Do you make New Year’s Resolutions?  I don’t really… well, in my mind I tell myself that this year I’m going to lose weight, be more active, eat healthier food, improve my golf… but nothing really changes.  We all know that if you want to achieve something  you need to set targets and then work out what strategies you’ll use in order to achieve them.  Simply stating “I want to be a better golfer” isn’t a proper target.  Targets need to be SMART:

So, I was interested in an article by Today’s Golfer Top 50 coach Steve Astle in which he listed 10 outcome and performance goals which he reckons are both achievable and realistic for the average golfer.

Just adapt them accordingly to your game – and write them down!  Then work out what you need to work at in order to achieve them.

1. Learn your yardages
Use your Distance Measuring Device or get into Dungannon’s SkyTrak Studio and work your way through the bag, so you know exactly how far you hit each club with full, three-quarter and half shots.

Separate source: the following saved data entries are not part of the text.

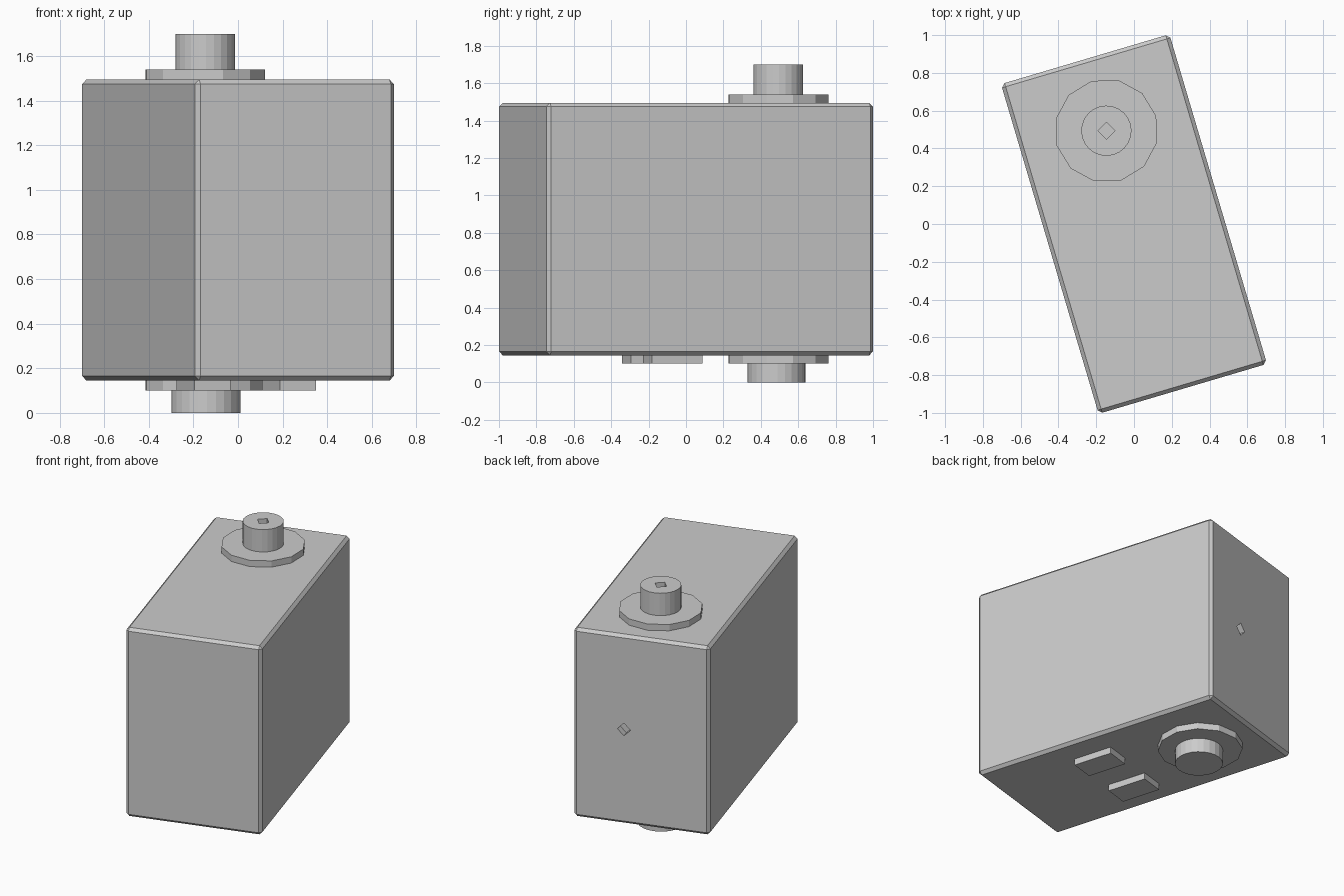
import bpy
from math import radians, pi
from mathutils import Matrix

if "Cube" in bpy.data.objects:
    bpy.data.objects.remove(bpy.data.objects["Cube"])

# The whole unit is turned about the vertical axis
TURN = radians(16.5)
ROT = Matrix.Rotation(TURN, 4, 'Z')
SHAFT_Y = 0.515


def place(obj, name, local):
    obj.name = name
    obj.matrix_world = ROT @ local
    return obj


def box(name, center, size):
    bpy.ops.mesh.primitive_cube_add(size=1)
    obj = bpy.context.object
    for v in obj.data.vertices:
        v.co = [c * s for c, s in zip(v.co, size)]
    return place(obj, name, Matrix.Translation(center))


def cylinder(name, y, z0, z1, radius, sides):
    bpy.ops.mesh.primitive_cylinder_add(vertices=sides, radius=radius, depth=z1 - z0)
    return place(bpy.context.object, name, Matrix.Translation((0, y, (z0 + z1) / 2)))


def cut(target, local):
    # small four-sided socket, 0.05 deep
    bpy.ops.mesh.primitive_cylinder_add(vertices=4, radius=0.045, depth=0.1)
    tool = place(bpy.context.object, target.name + "_socket_cutter", local)
    tool.hide_render = True
    mod = target.modifiers.new("socket", 'BOOLEAN')
    mod.object, mod.operation, mod.solver = tool, 'DIFFERENCE', 'EXACT'
    bpy.context.view_layer.update()
    bpy.context.view_layer.objects.active = target
    bpy.ops.object.modifier_apply(modifier=mod.name)
    bpy.data.objects.remove(tool)


# Chamfered housing with a socket in the back face
housing = box("housing", (0, 0, 0.82), (0.93, 1.82, 1.35))
bevel = housing.modifiers.new("chamfer", 'BEVEL')
bevel.width, bevel.segments = 0.02, 1
bpy.context.view_layer.objects.active = housing
bpy.ops.object.modifier_apply(modifier=bevel.name)
cut(housing, Matrix.Translation((0.12, 0.91, 0.82)) @ Matrix.Rotation(pi / 2, 4, 'X'))

# Twelve-sided collars above and below
cylinder("upper_collar", SHAFT_Y, 1.485, 1.54, 0.275, 12)
cylinder("lower_collar", SHAFT_Y, 0.10, 0.155, 0.275, 12)

# Shaft ends; the upper one has a socket
upper = cylinder("upper_shaft", SHAFT_Y, 1.53, 1.70, 0.133, 24)
cut(upper, Matrix.Translation((0, SHAFT_Y, 1.70)) @ Matrix.Rotation(-TURN, 4, 'Z'))
cylinder("lower_shaft", SHAFT_Y - 0.01, 0.0, 0.11, 0.155, 24)

# Pair of pads under the housing
for side, x in (("left", -0.2), ("right", 0.2)):
    box(side + "_pad", (x, -0.133, 0.125), (0.17, 0.28, 0.05))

2. Book an on-course lesson based on strategy
Countless European Tour stars have told the good folk at Today’s Golfer that the biggest mistake amateurs make is related to poor club selection.

3. Hole 10 three-footers in a row
Colin Montgomerie used to practise his pressure putting by setting himself a target of holing out 100 times in a row from two feet. If he missed one, the penalty would be starting all over again.

4. Make three birdies in 18 holes  (I think I’ll be changing this one to “Make one birdie in three 18 hole rounds!”)

5. Finish a round with no three-putts

6. Play a full round with the same ball
Instead of trying to pull off that miracle shot from the trees, consider playing safe to minimise the risk and keep your score intact.

7. Get down in three inside 75 yards every time during one round
The biggest difference between high and low handicappers is the ability to get up and down more often.

8. Break your next scoring milestone
If you haven’t broken 70, 80, 90 or 100 now is the time to challenge yourself to do it. Write it down!

9. Birdie every hole on your home course over the next 12 months (or in my case, “Par every hole…”)
This will help to give you something to play for every round, regardless of what your score is on that day.

10. Play in an open competition – use the search facility on ( )  to find an Open at a course you haven’t played before.

So, pick some of these, modify them (if necessary)  to make them achievable and take a few minutes to write them down.  Then think about what you’re going to work at in order to achieve your targets.  What will you need?  Lessons?  Time to practise?  If you can talk a friend into joining you it will help, as you can go to the practice ground or SkyTrak Studio together.  When you don’t feel like going, the fact that your friend is expecting to meet you there should be the encouragement you need to keep going.

Let me know how you get on!